How to avoid toxins: There are lots of natural and organic cosmetic brands available and they are a great alternative to traditional cosmetics. Check the labels carefully though as “natural” doesn’t necessarily mean toxin free. What you really want to look for is “clean beauty” brands and products.
Lots of your favorite cosmetics contain a whole host of toxins. Some of the big ones include phthalates and Triclosan. These are known to be endocrine disruptors that mimic the effects of hormones such as estrogen. According to research from the University of Maryland, phthalates can cause reproductive abnormalities and stunt testosterone levels and fertility in men. For women, they’ve been linked to an increased risk of premature deliveries.
BHA and BHT are used as preservatives so that your cosmetics have a longer shelf life. They’re also endocrine disruptors and are linked to skin allergies.
If you’re already aware of the risk of toxins in your cosmetics, it’s probably because of parabens. These are also used as preservatives and they can penetrate the skin very easily. So much so that traces of them have been found in breast cancer tissue! It’s thought that they can affect reproduction, the nervous system and the immune system so their effects could be widespread.
A few other nasties that can lurk in your make-up:
Formaldehyde can be released as a byproduct of some of the ingredients in cosmetics.
Octinoxate is an endocrine disruptor that is often added to foundations.
Carbon black is found in a lot of eyeliners and has been put forward as a potential carcinogenic.
Siloxanes are often added to cosmetics to soften and moisturize but they’re another endocrine disruptor.

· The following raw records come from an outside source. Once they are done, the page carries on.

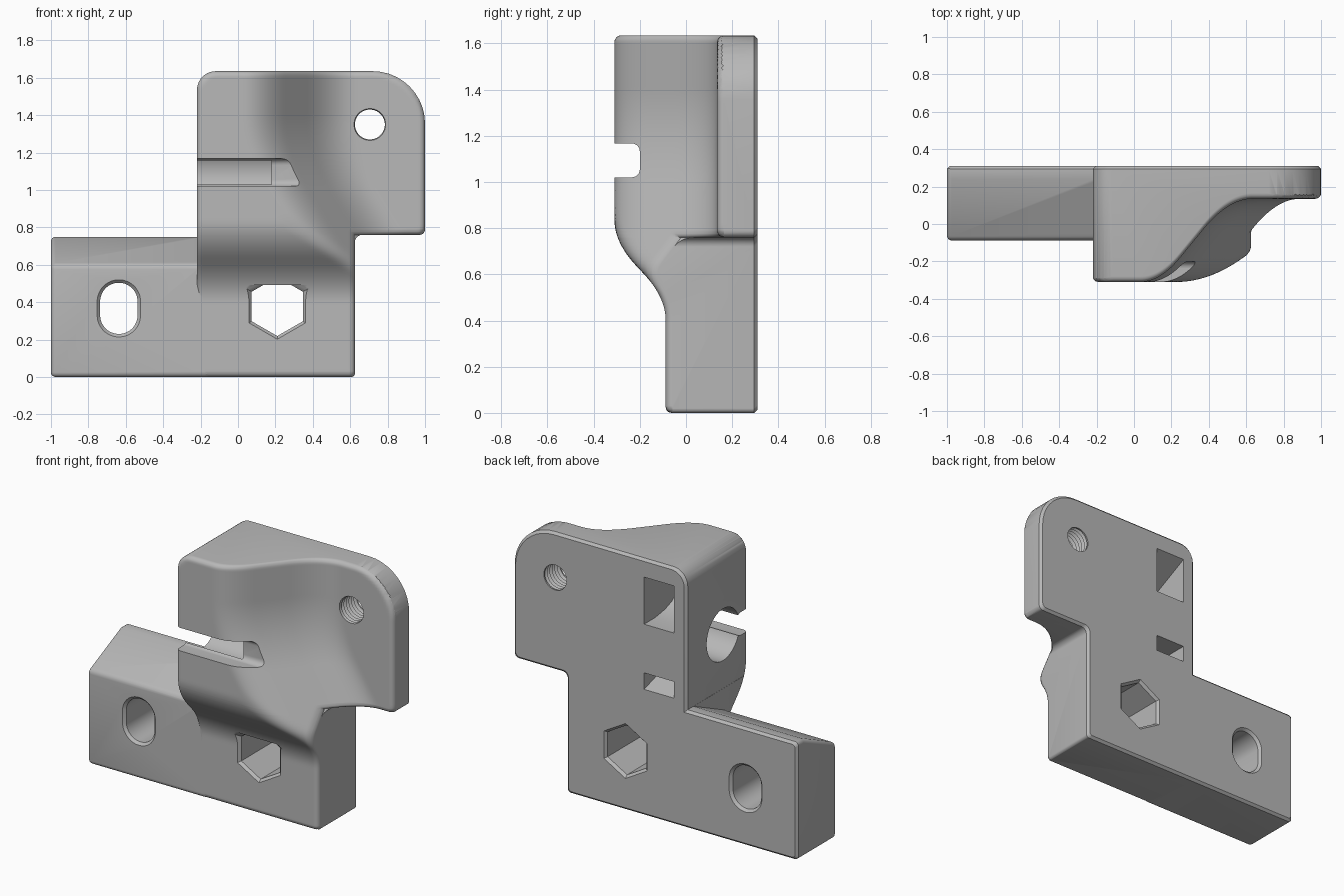
import bpy, bmesh, math

if "Cube" in bpy.data.objects:
    bpy.data.objects.remove(bpy.data.objects["Cube"])

grey = bpy.data.materials.new("matte grey")
grey.diffuse_color = (0.48, 0.48, 0.48, 1)
grey.use_nodes = True
grey.node_tree.nodes["Principled BSDF"].inputs["Base Color"].default_value = grey.diffuse_color
FRONT, BACK, FLANGE, BASE = -0.31, 0.31, 0.135, -0.088


def smax(a, b, k):
    h = max(k - abs(a - b), 0) / k
    return max(a, b) + h * h * k / 4


def smin(a, b, k):
    return -smax(-a, -b, k)


def finish(name, bm):
    bmesh.ops.recalc_face_normals(bm, faces=bm.faces)
    me = bpy.data.meshes.new(name)
    bm.to_mesh(me)
    bm.free()
    ob = bpy.data.objects.new(name, me)
    bpy.context.collection.objects.link(ob)
    me.materials.append(grey)
    return ob


def loft(name, sections):
    """Skin a list of equal-length point rings and cap both ends."""
    bm = bmesh.new()
    rings = [[bm.verts.new(p) for p in s] for s in sections]
    n = len(rings[0])
    for a, b in zip(rings, rings[1:]):
        for i in range(n):
            bm.faces.new((a[i], a[(i + 1) % n], b[(i + 1) % n], b[i]))
    bm.faces.new(rings[0])
    bm.faces.new(rings[-1])
    return finish(name, bm)


def along_x(name, profile, x0, x1):
    return loft(name, [[(x, y, z) for y, z in profile] for x in (x0, x1)])


def combine(target, other, op):
    mod = target.modifiers.new("cut", 'BOOLEAN')
    mod.operation, mod.object, mod.solver = op, other, 'MANIFOLD'
    bpy.context.view_layer.objects.active = target
    bpy.ops.object.modifier_apply(modifier=mod.name)
    bpy.data.objects.remove(other)


def rounded(corners, steps=10):
    """Polygon with a fillet radius per corner: (x, z, r), right angles."""
    out = []
    n = len(corners)
    for i, (x, z, r) in enumerate(corners):
        def unit(j):
            dx, dz = corners[j % n][0] - x, corners[j % n][1] - z
            l = math.hypot(dx, dz)
            return dx / l, dz / l
        if r == 0:
            out.append((x, z))
            continue
        (ax, az), (bx, bz) = unit(i - 1), unit(i + 1)
        for s in range(steps + 1):
            t = s / steps * math.pi / 2
            p, q = r * (1 - math.sin(t)), r * (1 - math.cos(t))
            out.append((x + ax * p + bx * q, z + az * p + bz * q))
    return out


def inside(x, z, x0, x1, z0, z1, r):
    """Distance from the edge of a rounded rectangle, positive inside."""
    qx = abs(x - (x0 + x1) / 2) - (x1 - x0) / 2 + r
    qz = abs(z - (z0 + z1) / 2) - (z1 - z0) / 2 + r
    return r - math.hypot(max(qx, 0), max(qz, 0)) - min(max(qx, qz), 0)


def front_y(x, z):
    """Sculpted front: thick block ramping to the flange and the base."""
    shift = 0.62 * smax(1.2 - z, 0, 0.2)
    side = FRONT + 1.22 * (x - 0.14 - shift)
    under = smin(-0.2 + 1.1 * (0.62 - z), BASE, 0.13)
    y = smin(smax(smax(side, under, 0.1), FRONT, 0.13), FLANGE, 0.16)
    r_top = 0.28 if x > 0.4 else 0.1
    d = max(inside(x, z, -0.22, 0.625, 0, 1.0, 0.03),
            inside(x, z, -0.22, 1, 0.76, 1.635, r_top if z > 1.2 else 0.04))
    r = 0.03
    d = min(max(d, 0), r)
    return y + r - math.sqrt(r * r - (r - d) ** 2)


def lines(lo, hi, step, edges):
    n = round((hi - lo) / step)
    vals = {round(lo + (hi - lo) * i / n, 4) for i in range(n + 1)}
    for e, sign in edges:
        vals |= {round(e + sign * k, 4) for k in (0, 0.001, 0.004, 0.009, 0.016, 0.03)}
    return sorted(vals)


# Main body: sculpted front skin closed by a flat back
xs = lines(-0.22, 1.02, 0.0155, [(-0.22, 1), (0.625, -1), (1, -1)])
zs = lines(-0.02, 1.66, 0.0155, [(0, 1), (0.76, 1), (1.635, -1)])
bm = bmesh.new()
skin = [[bm.verts.new((x, front_y(x, z), z)) for x in xs] for z in zs]
for a, b in zip(skin, skin[1:]):
    for i in range(len(xs) - 1):
        bm.faces.new((a[i], a[i + 1], b[i + 1], b[i]))
rim = [e for e in bm.edges if e.is_boundary]
new = bmesh.ops.extrude_edge_only(bm, edges=rim)["geom"]
for v in new:
    if isinstance(v, bmesh.types.BMVert):
        v.co.y = BACK + 0.05
bmesh.ops.contextual_create(bm, geom=[e for e in new if isinstance(e, bmesh.types.BMEdge)])
body = finish("bracket", bm)

# Left wing with sloped top and softened front edges
wing = along_x("wing", [(BASE, 0), (BASE, 0.6), (0.24, 0.75), (0.36, 0.75), (0.36, 0)], -1, -0.15)
bev = wing.modifiers.new("soft", 'BEVEL')
bev.width, bev.segments, bev.limit_method = 0.025, 4, 'ANGLE'
bev.angle_limit = math.radians(50)
bpy.context.view_layer.objects.active = wing
bpy.ops.object.modifier_apply(modifier="soft")
combine(body, wing, 'UNION')

# Overall outline, with a small chamfer round the back
shape = rounded([(-1, 0, 0.02), (0.625, 0, 0.02), (0.625, 0.76, 0.04), (1, 0.76, 0.03),
                 (1, 1.635, 0.28), (-0.219, 1.635, 0.1), (-0.219, 0.749, 0), (-1, 0.749, 0.02)])
c = 0.015
inset = rounded([(-1 + c, c, 0.02), (0.625 - c, c, 0.02), (0.625 - c, 0.76 + c, 0.04),
                 (1 - c, 0.76 + c, 0.03), (1 - c, 1.635 - c, 0.27), (-0.219 + c, 1.635 - c, 0.09),
                 (-0.219 + c, 0.749 - c, 0), (-1 + c, 0.749 - c, 0.02)])
outline = loft("outline", [[(x, y, z) for x, z in s] for s, y in
                           ((shape, -0.5), (shape, BACK - c), (inset, BACK))])
combine(body, outline, 'INTERSECT')


def hole(name, ring, cx, cz, levels):
    """ring(r) gives x,z offsets; levels are (y, r) pairs."""
    combine(body, loft(name, [[(cx + x, y, cz + z) for x, z in ring(r)] for y, r in levels]),
            'DIFFERENCE')


def circle(r, n=32, turn=0.0, stretch=0.0):
    pts = []
    for i in range(n):
        a = 2 * math.pi * (i + 0.5) / n + turn
        pts.append((r * math.cos(a), r * math.sin(a) + math.copysign(stretch, math.sin(a))))
    return pts


def chamfered(r, k):
    return [(BASE - 0.02, r + k + 0.02), (BASE + k, r), (BACK - k, r), (BACK + 0.02, r + k + 0.02)]


# Oval hole, hexagonal hole and threaded hole
hole("oval", lambda r: circle(r, 40, 0, 0.037), -0.637, 0.367, chamfered(0.1, 0.016))
hole("hexagon", lambda r: circle(r, 6), 0.21, 0.377, chamfered(0.158, 0.017))
thread = [(0.0, 0.085), (FLANGE, 0.085)]
for i in range(6):
    thread += [(0.15 + 0.025 * i, 0.08), (0.1625 + 0.025 * i, 0.096)]
hole("thread", circle, 0.705, 1.35, thread + [(0.3, 0.08), (0.33, 0.08)])

# Round bore from the left side, and the front slot leading into it
bore = [(-0.06 + y, 1.092 + z) for y, z in circle(0.165, 48)]
combine(body, along_x("bore", bore, -0.3, 0.18), 'DIFFERENCE')
slot = rounded([(-0.4, 1.02, 0), (-0.2, 1.02, 0.035), (-0.2, 1.167, 0.035), (-0.4, 1.167, 0)], 6)
combine(body, along_x("slot", slot, -0.3, 0.6), 'DIFFERENCE')

# Two pockets in the back
upper = [(0.35, 1.22), (0.2, 1.22), (0.1, 1.235), (0.03, 1.26), (-0.02, 1.3), (-0.02, 1.36),
         (0.31, 1.52), (0.35, 1.52)]
lower = [(0.35, 0.805), (0.31, 0.805), (0.1, 0.87), (0.1, 0.91), (0.35, 0.91)]
for name, profile in (("upper_pocket", upper), ("lower_pocket", lower)):
    combine(body, along_x(name, profile, -0.133, 0.078), 'DIFFERENCE')

# Shading
bpy.ops.object.select_all(action='DESELECT')
body.select_set(True)
bpy.context.view_layer.objects.active = body
bpy.ops.object.shade_smooth_by_angle(angle=math.radians(35))
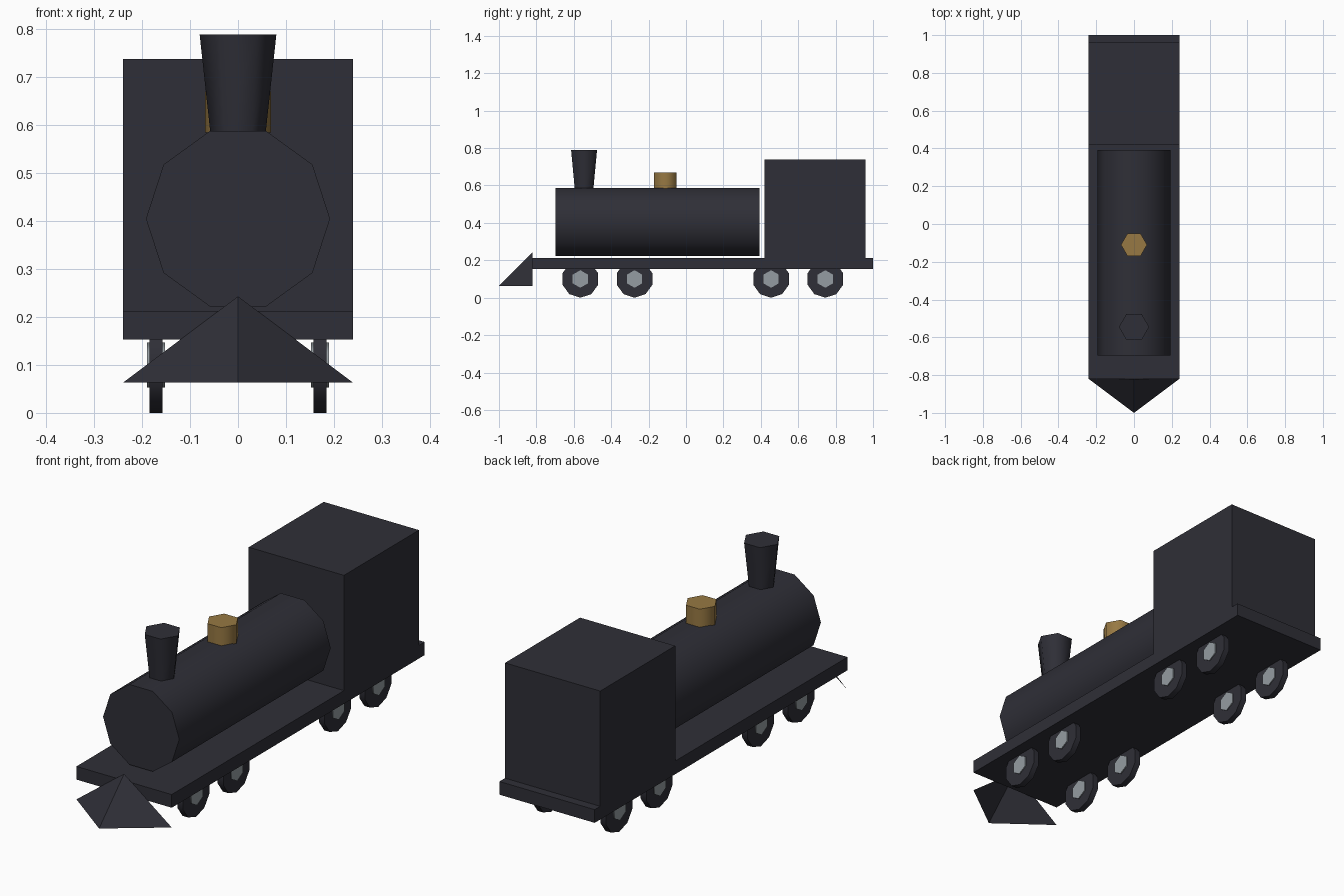
import bpy
import bmesh
from math import cos, sin, tau, radians
from mathutils import Vector

default = bpy.data.objects.get("Cube")
if default:
    bpy.data.objects.remove(default, do_unlink=True)

X, Y, Z = Vector((1, 0, 0)), Vector((0, 1, 0)), Vector((0, 0, 1))


def material(name, rgb):
    mat = bpy.data.materials.new(name)
    mat.use_nodes = True
    mat.diffuse_color = (*rgb, 1)
    bsdf = next(n for n in mat.node_tree.nodes if n.type == "BSDF_PRINCIPLED")
    bsdf.inputs["Base Color"].default_value = (*rgb, 1)
    return mat


iron = material("dark_iron", (0.028, 0.028, 0.038))
brass = material("brass", (0.31, 0.19, 0.056))
steel = material("steel", (0.30, 0.335, 0.36))


def finish(name, bm, mat, smooth=False):
    mesh = bpy.data.meshes.new(name)
    bm.to_mesh(mesh)
    bm.free()
    mesh.materials.append(mat)
    obj = bpy.data.objects.new(name, mesh)
    bpy.context.collection.objects.link(obj)
    if smooth:
        bpy.ops.object.select_all(action="DESELECT")
        obj.select_set(True)
        bpy.context.view_layer.objects.active = obj
        bpy.ops.object.shade_smooth_by_angle(angle=radians(65))
    return obj


def box(name, low, high, mat):
    low, high = Vector(low), Vector(high)
    bm = bmesh.new()
    bmesh.ops.create_cube(bm, size=1)
    for v in bm.verts:
        v.co = (low + high) / 2 + v.co * (high - low)
    return finish(name, bm, mat)


def prism(name, sides, start, axis, length, r_start, r_end, corner, mat):
    """Round bar along axis from start; its first corner points along corner."""
    side = axis.cross(corner)
    bm = bmesh.new()
    rings = []
    for offset, r in ((0, r_start), (length, r_end)):
        centre = Vector(start) + axis * offset
        rings.append([bm.verts.new(centre + r * (corner * cos(tau * i / sides)
                                                 + side * sin(tau * i / sides)))
                      for i in range(sides)])
    a, b = rings
    bm.faces.new(a)
    bm.faces.new(b)
    for i in range(sides):
        j = (i + 1) % sides
        bm.faces.new((a[i], a[j], b[j], b[i]))
    bmesh.ops.recalc_face_normals(bm, faces=bm.faces)
    return finish(name, bm, mat, smooth=True)


# Deck and cab
box("deck", (-0.24, -0.82, 0.153), (0.24, 1.0, 0.213), iron)
box("cab", (-0.24, 0.42, 0.213), (0.24, 0.96, 0.738), iron)

# Boiler with chimney and dome
prism("boiler", 10, (0, -0.697, 0.405), Y, 1.09, 0.192, 0.192, X, iron)
prism("chimney", 6, (0, -0.545, 0.587), Z, 0.202, 0.058, 0.08, X, iron)
prism("dome", 6, (0, -0.11, 0.585), Z, 0.085, 0.069, 0.069, X, brass)

# Front guard: two open sloping plates meeting at a ridge
bm = bmesh.new()
tip, apex, left, right = [bm.verts.new(p) for p in (
    (0, -1, 0.063), (0, -0.82, 0.243), (0.24, -0.82, 0.063), (-0.24, -0.82, 0.063))]
bm.faces.new((tip, left, apex))
bm.faces.new((tip, apex, right))
finish("front_guard", bm, iron)

# Wheels with hubs showing on both faces
for side_name, x in (("left", 0.171), ("right", -0.171)):
    for n, y in enumerate((-0.565, -0.275, 0.455, 0.745), 1):
        for part, sides, width, r, mat in (("wheel", 10, 0.028, 0.1, iron),
                                           ("hub", 6, 0.037, 0.047, steel)):
            prism(f"{side_name}_{part}_{n}", sides, (x - width / 2, y, 0.1),
                  X, width, r, r, Z, mat)
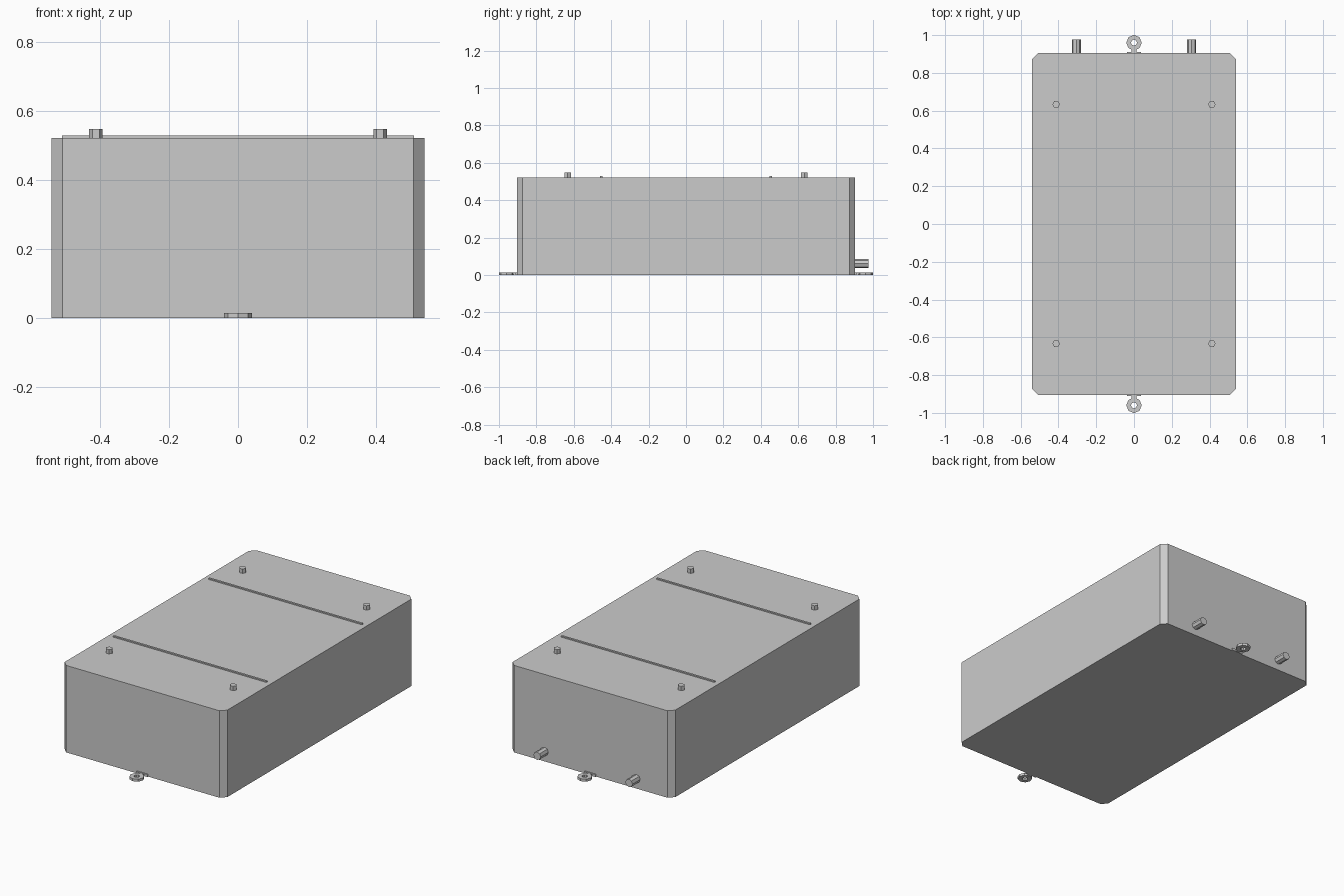
import bpy
import bmesh
from math import pi, cos, sin

old = bpy.data.objects.get("Cube")
if old:
    bpy.data.objects.remove(old, do_unlink=True)

grey = bpy.data.materials.new("plain grey")
grey.use_nodes = True
colour = (0.6, 0.6, 0.6, 1)
grey.diffuse_color = colour
grey.node_tree.nodes["Principled BSDF"].inputs["Base Color"].default_value = colour

HALF_X, HALF_Y, HEIGHT, CHAMFER = 0.54, 0.904, 0.522, 0.031


def finish(name, bm):
    bmesh.ops.recalc_face_normals(bm, faces=bm.faces)
    mesh = bpy.data.meshes.new(name)
    bm.to_mesh(mesh)
    bm.free()
    mesh.materials.append(grey)
    obj = bpy.data.objects.new(name, mesh)
    bpy.context.collection.objects.link(obj)
    return obj


def prism(name, outline, z0, z1):
    """Extrude a flat outline from z0 up to z1."""
    bm = bmesh.new()
    face = bm.faces.new([bm.verts.new((x, y, z0)) for x, y in outline])
    top = bmesh.ops.extrude_face_region(bm, geom=[face])["geom"]
    verts = [v for v in top if isinstance(v, bmesh.types.BMVert)]
    bmesh.ops.translate(bm, verts=verts, vec=(0, 0, z1 - z0))
    return finish(name, bm)


def slab(name, x, y0, y1, z0, z1):
    return prism(name, [(-x, y0), (x, y0), (x, y1), (-x, y1)], z0, z1)


def polygon(radius, sides):
    return [(radius * cos(2 * pi * i / sides), radius * sin(2 * pi * i / sides))
            for i in range(sides)]


def ring(name, y, outer, inner, sides, height):
    """Flat washer standing on the ground."""
    bm = bmesh.new()
    loops = [[bm.verts.new((px, y + py, z)) for px, py in polygon(r, sides)]
             for r, z in ((outer, 0), (outer, height), (inner, height), (inner, 0))]
    for a, b in zip(loops, loops[1:] + loops[:1]):
        for i in range(sides):
            j = (i + 1) % sides
            bm.faces.new((a[i], a[j], b[j], b[i]))
    return finish(name, bm)


# Tank body with chamfered upright corners
cx, cy = HALF_X - CHAMFER, HALF_Y - CHAMFER
prism("tank_body", [(-cx, -HALF_Y), (cx, -HALF_Y), (HALF_X, -cy), (HALF_X, cy),
                    (cx, HALF_Y), (-cx, HALF_Y), (-HALF_X, cy), (-HALF_X, -cy)],
      0, HEIGHT)

for sy, end in ((-1, "front"), (1, "back")):
    # Raised seam across the top
    slab(end + "_seam", 0.51, sy * 0.453 - 0.006, sy * 0.453 + 0.006,
         HEIGHT - 0.005, HEIGHT + 0.007)
    # Mounting eye, its wall plate and short neck
    ring(end + "_eye", sy * 0.96, 0.041, 0.016, 8, 0.015)
    slab(end + "_eye_plate", 0.036, sy * 0.9, sy * 0.911, 0, 0.015)
    slab(end + "_eye_neck", 0.012, sy * 0.9, sy * 0.925, 0.002, 0.013)
    # Six-sided pegs on the lid
    for sx, side in ((-1, "right"), (1, "left")):
        peg = prism(f"{end}_{side}_peg", polygon(0.02, 6),
                    HEIGHT - 0.005, HEIGHT + 0.026)
        peg.location = (sx * 0.412, sy * 0.633, 0)

# Pipe stubs on the back wall
for sx, side in ((-1, "right"), (1, "left")):
    pipe = prism(side + "_pipe", polygon(0.024, 8), 0, 0.08)
    pipe.rotation_euler = (-pi / 2, 0, 0)
    pipe.location = (sx * 0.305, 0.897, 0.061)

How to avoid toxins: Ideally, you want to limit the use of these products. Have a good look at the ingredients before you buy and avoid anything that you’re not sure about. There are lots of natural beauty alternatives on the market these days but check the labels as they can still contain a few toxins.
Cleaning products are another common culprit for toxins, especially chemicals. This is a big worry when you consider that a lot of the time, you’re cleaning in areas with little ventilation such as bathrooms. This makes it a lot more likely that you’ll inhale chemicals from the products. Studies have shown that regular exposure to cleaning products can potentially reduce lung function.
A few things to think about when it comes to cleaning products:
Fragrances often added to laundry detergents and fabric softeners can irritate the respiratory system and are linked to asthma.
Diethanolamine (DEA) and triethanolamine (TEA) can become carcinogens.
2-butoxyethanol is commonly found in window and glass cleaners and multi-purpose cleaning sprays. It often causes a sore throat after it’s sprayed but it’s also linked to allergies and asthma.
How to avoid toxins: Make your own cleaning products with natural ingredients such as vinegar, baking soda and essential oils. It does require a bit more in the way of elbow grease but you get great piece of mind that you’re not risking your health.
Environmental Working Group is a great resource to evaluate your current personal and household care items to see how they rank on toxicity. Click here for more tips on how you can reduce your exposure to chemicals.